Built to last? the commodity super-cycle and the fragility of black economic empowerment in South Africa's mining sector
(University of Edinburgh)
Paper short abstract:
The paper analyses the impact of the end of the commodity super-cycle on black economic empowerment (BEE) in South Africa’s mining sector. It argues most BEE deals were predicated on high commodity prices, and that the crash has generated new tensions between state and private sector.
Paper long abstract:
This paper analyses the implications of the end of the commodity super-cycle for South Africa's black economic empowerment (BEE) policies in the mining sector, with a particular focus on platinum - the country's most important mineral by employment. Racial transformation of ownership has been the most significant policy issue in South Africa's post-apartheid mining sector. The key legislation designed to foster this transformation was the 2002 Minerals and Petroleum Resources Development Act (MPRDA), and the 2004 Mining Charter derived from it. This requires companies to meet targets for ownership by Historically Disadvantaged South Africans, a process more commonly known as BEE. The paper argues that the legislation and the methods used to transfer ownership were born of the super-cycle, and that its end has exposed their fragilities. Ordinarily, stakes in mining operations were sold to BEE partners using a mixture of vendor and commercial debt financing. The debt was secured against the value of the stake acquired, with repayment contingent on dividends. However, the end of the super-cycle has caused dividends to dry up, company valuations to plummet, and credit conditions to tighten. This perfect storm has jeopardised transformation efforts, and exposed the inattention to counter-cyclical stabilisation measures. Key institutions are struggling to adapt, with new tensions emerging between state and private sector over the definition of BEE. Ironically, while the MPRDA eschewed state-ownership as a method for deracialising mine ownership, the crisis has seen state financial institutions quietly becoming key stakeholders in, and financiers of, the struggling industry.

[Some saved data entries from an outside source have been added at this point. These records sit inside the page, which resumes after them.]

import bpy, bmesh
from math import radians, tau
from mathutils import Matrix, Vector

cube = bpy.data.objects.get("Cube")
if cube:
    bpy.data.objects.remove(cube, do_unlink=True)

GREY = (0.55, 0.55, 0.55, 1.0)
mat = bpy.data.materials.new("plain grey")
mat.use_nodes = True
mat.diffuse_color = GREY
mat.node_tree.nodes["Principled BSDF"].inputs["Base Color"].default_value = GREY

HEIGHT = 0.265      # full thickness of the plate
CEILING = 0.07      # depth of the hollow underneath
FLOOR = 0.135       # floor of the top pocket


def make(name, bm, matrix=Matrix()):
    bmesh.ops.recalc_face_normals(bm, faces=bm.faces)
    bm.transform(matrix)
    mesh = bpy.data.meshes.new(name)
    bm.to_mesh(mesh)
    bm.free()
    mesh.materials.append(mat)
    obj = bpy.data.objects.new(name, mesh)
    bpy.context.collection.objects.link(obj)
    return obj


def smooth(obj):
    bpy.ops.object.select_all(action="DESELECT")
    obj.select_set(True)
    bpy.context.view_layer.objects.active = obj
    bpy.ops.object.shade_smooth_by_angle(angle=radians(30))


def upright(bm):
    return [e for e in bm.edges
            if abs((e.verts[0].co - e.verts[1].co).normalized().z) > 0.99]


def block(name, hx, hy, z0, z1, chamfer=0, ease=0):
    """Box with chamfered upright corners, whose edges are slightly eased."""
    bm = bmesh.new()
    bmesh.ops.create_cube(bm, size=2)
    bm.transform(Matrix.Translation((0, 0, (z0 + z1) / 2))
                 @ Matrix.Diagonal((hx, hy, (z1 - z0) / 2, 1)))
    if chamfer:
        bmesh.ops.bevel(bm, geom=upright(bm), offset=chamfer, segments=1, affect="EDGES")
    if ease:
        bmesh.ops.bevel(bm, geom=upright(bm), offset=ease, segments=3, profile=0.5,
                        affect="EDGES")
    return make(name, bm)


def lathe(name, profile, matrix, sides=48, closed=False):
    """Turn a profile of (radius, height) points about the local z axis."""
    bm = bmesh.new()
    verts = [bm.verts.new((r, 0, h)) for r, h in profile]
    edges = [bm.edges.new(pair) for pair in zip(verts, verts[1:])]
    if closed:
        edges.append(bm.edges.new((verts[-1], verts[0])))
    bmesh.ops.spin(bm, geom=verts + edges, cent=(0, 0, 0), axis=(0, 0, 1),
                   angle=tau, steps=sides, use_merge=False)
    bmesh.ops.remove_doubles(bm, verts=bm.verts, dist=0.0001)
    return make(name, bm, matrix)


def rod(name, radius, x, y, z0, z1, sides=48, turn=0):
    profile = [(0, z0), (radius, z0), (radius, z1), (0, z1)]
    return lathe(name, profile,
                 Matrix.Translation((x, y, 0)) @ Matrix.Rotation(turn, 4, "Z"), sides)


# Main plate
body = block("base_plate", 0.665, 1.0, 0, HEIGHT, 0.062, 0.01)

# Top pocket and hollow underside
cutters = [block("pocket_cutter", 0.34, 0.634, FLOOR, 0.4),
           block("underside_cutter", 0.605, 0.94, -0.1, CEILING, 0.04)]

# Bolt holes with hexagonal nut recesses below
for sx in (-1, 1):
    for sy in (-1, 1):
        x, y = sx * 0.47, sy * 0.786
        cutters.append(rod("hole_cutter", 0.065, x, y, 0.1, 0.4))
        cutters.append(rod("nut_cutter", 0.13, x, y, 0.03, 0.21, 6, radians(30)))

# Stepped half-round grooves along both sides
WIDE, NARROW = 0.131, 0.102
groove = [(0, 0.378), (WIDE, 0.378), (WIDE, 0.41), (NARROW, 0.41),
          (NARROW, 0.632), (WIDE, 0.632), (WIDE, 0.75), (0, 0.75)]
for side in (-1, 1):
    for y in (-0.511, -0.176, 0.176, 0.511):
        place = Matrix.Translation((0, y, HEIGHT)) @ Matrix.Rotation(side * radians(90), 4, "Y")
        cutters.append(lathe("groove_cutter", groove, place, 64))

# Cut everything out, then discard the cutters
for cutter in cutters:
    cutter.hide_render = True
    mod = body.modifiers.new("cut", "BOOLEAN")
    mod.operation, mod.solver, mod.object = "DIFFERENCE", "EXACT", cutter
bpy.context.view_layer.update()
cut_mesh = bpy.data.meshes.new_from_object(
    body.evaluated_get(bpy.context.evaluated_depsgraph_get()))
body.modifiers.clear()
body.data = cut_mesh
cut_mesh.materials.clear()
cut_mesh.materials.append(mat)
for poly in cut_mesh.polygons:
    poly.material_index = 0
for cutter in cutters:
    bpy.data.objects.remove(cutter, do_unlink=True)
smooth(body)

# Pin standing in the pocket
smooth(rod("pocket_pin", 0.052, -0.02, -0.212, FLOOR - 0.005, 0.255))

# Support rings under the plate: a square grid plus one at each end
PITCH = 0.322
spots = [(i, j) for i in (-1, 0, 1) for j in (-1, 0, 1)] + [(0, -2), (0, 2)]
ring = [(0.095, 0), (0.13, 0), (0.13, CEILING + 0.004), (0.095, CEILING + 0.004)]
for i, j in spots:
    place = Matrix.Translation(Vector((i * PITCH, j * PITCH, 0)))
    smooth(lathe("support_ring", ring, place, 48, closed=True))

The end of the commodity super-cycle and its implications for oil- and mineral-exporting countries